This is a well made pasta machine. It's parts are well designed and made of stainless steel. Maintenance is a breeze. Just wipe it down when finished using it. This is a great little pasta machine. In short, it does what it is supposed to do - and - it does it with ease. It makes pasta.
I almost bought one of the cheaper manual machines (PastaFresh or Roma), but finally decided on the Imperia because it was "middle of the road" in price and the others got almost equal amounts of bad reviews as they did good reviews. I'm so happy with this machine! The instructions are a bit iffy (impossible, really) but with the help of a few online videos and the Complete Book of Pasta and Noodles (recommended here), I attempted my first ever batch of pasta. I used the egg noodle recipe for fettuccine from the book. Terrific! I expected the process to be difficult and time consuming, but from start to finish it probably took me about an hour, including cook time. I mixed the dough by hand without a food processor and it wasn't even that messy. I ran a quarter of the dough through the rollers and cutters first to clean them out, then threw it away as instructed. I could see some grey in the dough when I was done, so don't skip this part unless you want metal dust in your pasta! The dough was coming out thin and stringy at first and I wondered what was wrong. I had the machine on setting 1, and you're supposed to start on setting 6! With a cheaper machine I probably would have stripped the gears trying to run the thick dough through setting 1, but the machine was fine afterwards.

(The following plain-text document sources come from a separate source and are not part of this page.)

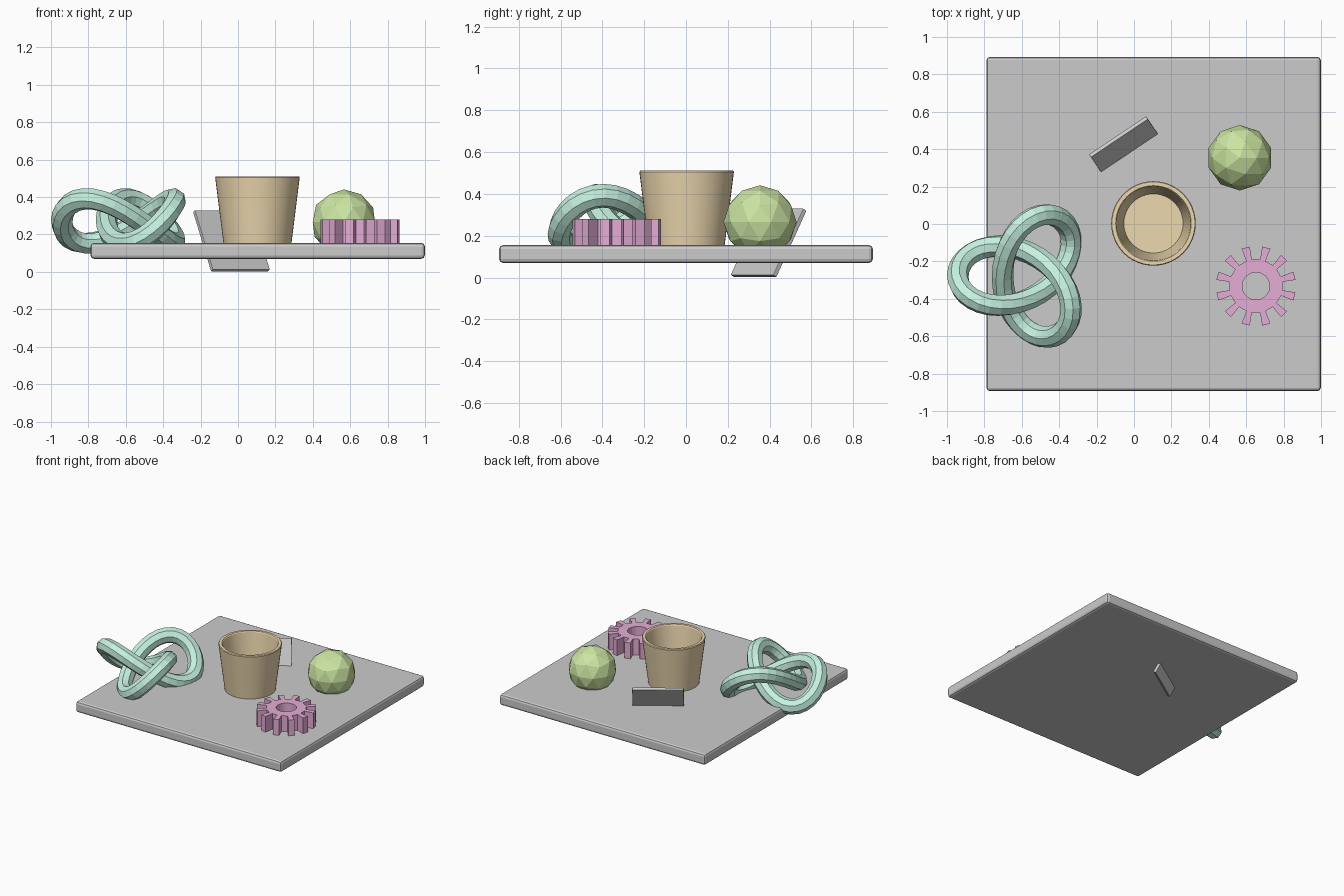
import bpy, bmesh
from math import sin, cos, pi, radians
from mathutils import Matrix

if "Cube" in bpy.data.objects:
    bpy.data.objects.remove(bpy.data.objects["Cube"])


def finish(bm, name, color=None):
    bmesh.ops.recalc_face_normals(bm, faces=bm.faces)
    me = bpy.data.meshes.new(name)
    bm.to_mesh(me)
    bm.free()
    return add_object(me, name, color)


def add_object(me, name, color=None):
    ob = bpy.data.objects.new(name, me)
    bpy.context.collection.objects.link(ob)
    if color:
        mat = bpy.data.materials.new(name + "_color")
        mat.diffuse_color = (*color, 1)
        mat.use_nodes = True
        mat.node_tree.nodes["Principled BSDF"].inputs["Base Color"].default_value = mat.diffuse_color
        me.materials.append(mat)
    return ob


def box(name, size, loc, rot=(0, 0, 0), bevel=0.0):
    bm = bmesh.new()
    bmesh.ops.create_cube(bm, size=1, matrix=Matrix.Diagonal((*size, 1)))
    ob = finish(bm, name)
    ob.location = loc
    ob.rotation_euler = rot
    mod = ob.modifiers.new("bevel", 'BEVEL')
    mod.width = bevel
    mod.segments = 2
    return ob


# base slab and the tilted plate that pierces it
box("slab", (1.787, 1.787, 0.085), (0.105, 0, 0.1125), bevel=0.018)
box("tilted_plate", (0.367, 0.022, 0.362), (-0.035, 0.395, 0.166),
    (radians(-28.6), 0, radians(33.8)), bevel=0.003)

# tapered cup, lathed from a wall profile
profile = [(0, 0.155), (0.182, 0.155), (0.226, 0.505), (0.222, 0.511),
           (0.202, 0.511), (0.197, 0.505), (0.158, 0.19), (0, 0.19)]
bm = bmesh.new()
verts = [bm.verts.new((r, 0, z)) for r, z in profile]
edges = [bm.edges.new(pair) for pair in zip(verts, verts[1:])]
bmesh.ops.spin(bm, geom=verts + edges, cent=(0, 0, 0), axis=(0, 0, 1),
               angle=2 * pi, steps=48, use_duplicate=False)
bmesh.ops.remove_doubles(bm, verts=bm.verts, dist=1e-4)
cup = finish(bm, "cup", (0.85, 0.69, 0.43))
cup.location = (0.104, 0.003, 0)
bpy.context.view_layer.objects.active = cup
cup.select_set(True)
bpy.ops.object.shade_smooth_by_angle(angle=radians(30))

# faceted ball, partly sunk into the slab
bm = bmesh.new()
bmesh.ops.create_icosphere(bm, subdivisions=2, radius=0.175)
finish(bm, "faceted_ball", (0.6, 0.78, 0.36)).location = (0.566, 0.354, 0.266)

# gear ring: twelve teeth, each outline point paired with a hole point
outline = []
for k in range(12):
    for deg, r in ((-6, 0.143), (-6, 0.214), (6, 0.214), (6, 0.143)):
        outline.append((radians(15 + 30 * k + deg), r))
bm = bmesh.new()
n = len(outline)
outer = [bm.verts.new((r * cos(a), r * sin(a), 0)) for a, r in outline]
hole = {}
inner = []
for a, r in outline:
    key = round(a, 4)
    if key not in hole:
        hole[key] = bm.verts.new((0.073 * cos(a), 0.073 * sin(a), 0))
    inner.append(hole[key])
for i in range(n):
    j = (i + 1) % n
    ring = [outer[i], outer[j], inner[j]]
    if inner[i] is not inner[j]:
        ring.append(inner[i])
        bm.faces.new(ring)
    elif i % 4 == 0:
        # tooth body between its two root and two tip points
        bm.faces.new([outer[i], outer[i + 1], outer[i + 2], outer[i + 3]])
# replace the wide strip under each tooth so it meets the root line
for k in range(12):
    i = 4 * k
    old = bm.faces.get([outer[i + 1], outer[i + 2], inner[i + 2], inner[i + 1]])
    if old:
        bm.faces.remove(old)
    bm.faces.new([outer[i], outer[i + 3], inner[i + 3], inner[i]])
ext = bmesh.ops.extrude_face_region(bm, geom=bm.faces[:], use_keep_orig=True)
top = [v for v in ext["geom"] if isinstance(v, bmesh.types.BMVert)]
bmesh.ops.translate(bm, verts=top, vec=(0, 0, 0.135))
finish(bm, "gear", (0.78, 0.42, 0.67)).location = (0.652, -0.332, 0.144)

# trefoil knot: eight-sided tube swept along a closed path
cu = bpy.data.curves.new("knot_path", 'CURVE')
cu.dimensions = '3D'
cu.bevel_depth = 0.058
cu.bevel_resolution = 2
sp = cu.splines.new('POLY')
steps = 64
sp.points.add(steps - 1)
s = 0.1197
for i, p in enumerate(sp.points):
    t = 2 * pi * i / steps
    p.co = (-s * (2 * cos(2 * t) + cos(t)), -s * (2 * sin(2 * t) - sin(t)),
            0.119 * sin(3 * t), 1)
sp.use_cyclic_u = True
sp.use_smooth = False
helper = bpy.data.objects.new("knot_path", cu)
bpy.context.collection.objects.link(helper)
deps = bpy.context.evaluated_depsgraph_get()
me = bpy.data.meshes.new_from_object(helper.evaluated_get(deps))
bpy.data.objects.remove(helper)
knot = add_object(me, "trefoil_knot", (0.56, 0.88, 0.74))
knot.location = (-0.583, -0.277, 0.272)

My biggest problem was trying to keep the fettuccine from sticking together after I ran it through the cutter. I was not using enough flour. The Youtube video I watched recommended rice flour, and that worked wonderfully while I was rolling and cutting. I didn't dry the pasta before cooking, I just threw it right in the boiling water. It turned out delicious, much better than expected. And, if you're curious as to what spaghettini looks like, picture ramen noodles.
I also bought the Norpro ravioli press with the machine and book, and I wanted to mention that the rollers on the Imperia DO make the dough wide enough for use with the ravioli press. Some of the cheaper manual machines didn't have wide enough rollers to cover the entire press, and wouldn't have worked with it.
This machine is built like a tank. Everything seems very heavy duty and should last forever. I'm so glad I didn't buy a cheaper machine! If you're on the fence about spending this much like I was, just do it. You won't regret learning on one of the best machines out there. If you can't decide between this and the KitchenAid rollers because you think the hand crank will be too hard, trust me, I did it all by myself from start to finish with no issues.
29 Nov 2011: Please see my video review of Pasta Machine Cookbookfor how to make ravioli using the pasta machine.
Bought through Amazon UK it looks like the same kit for the USA. I got to this level after one week and several portions of pasta having never used a pasta machine before.
I made the pasta as 200g of '00' flour plus two large eggs. I then put pasta in plastic bag/sealed and left it for at least two hours. I then cut pasta in half with the other half being replaced in plastic bag/sealed for use the following day.
The humour may be lost in the Atlantic somewhere but I hope that what you see is useful. The spaghetti tasted creamy delicious.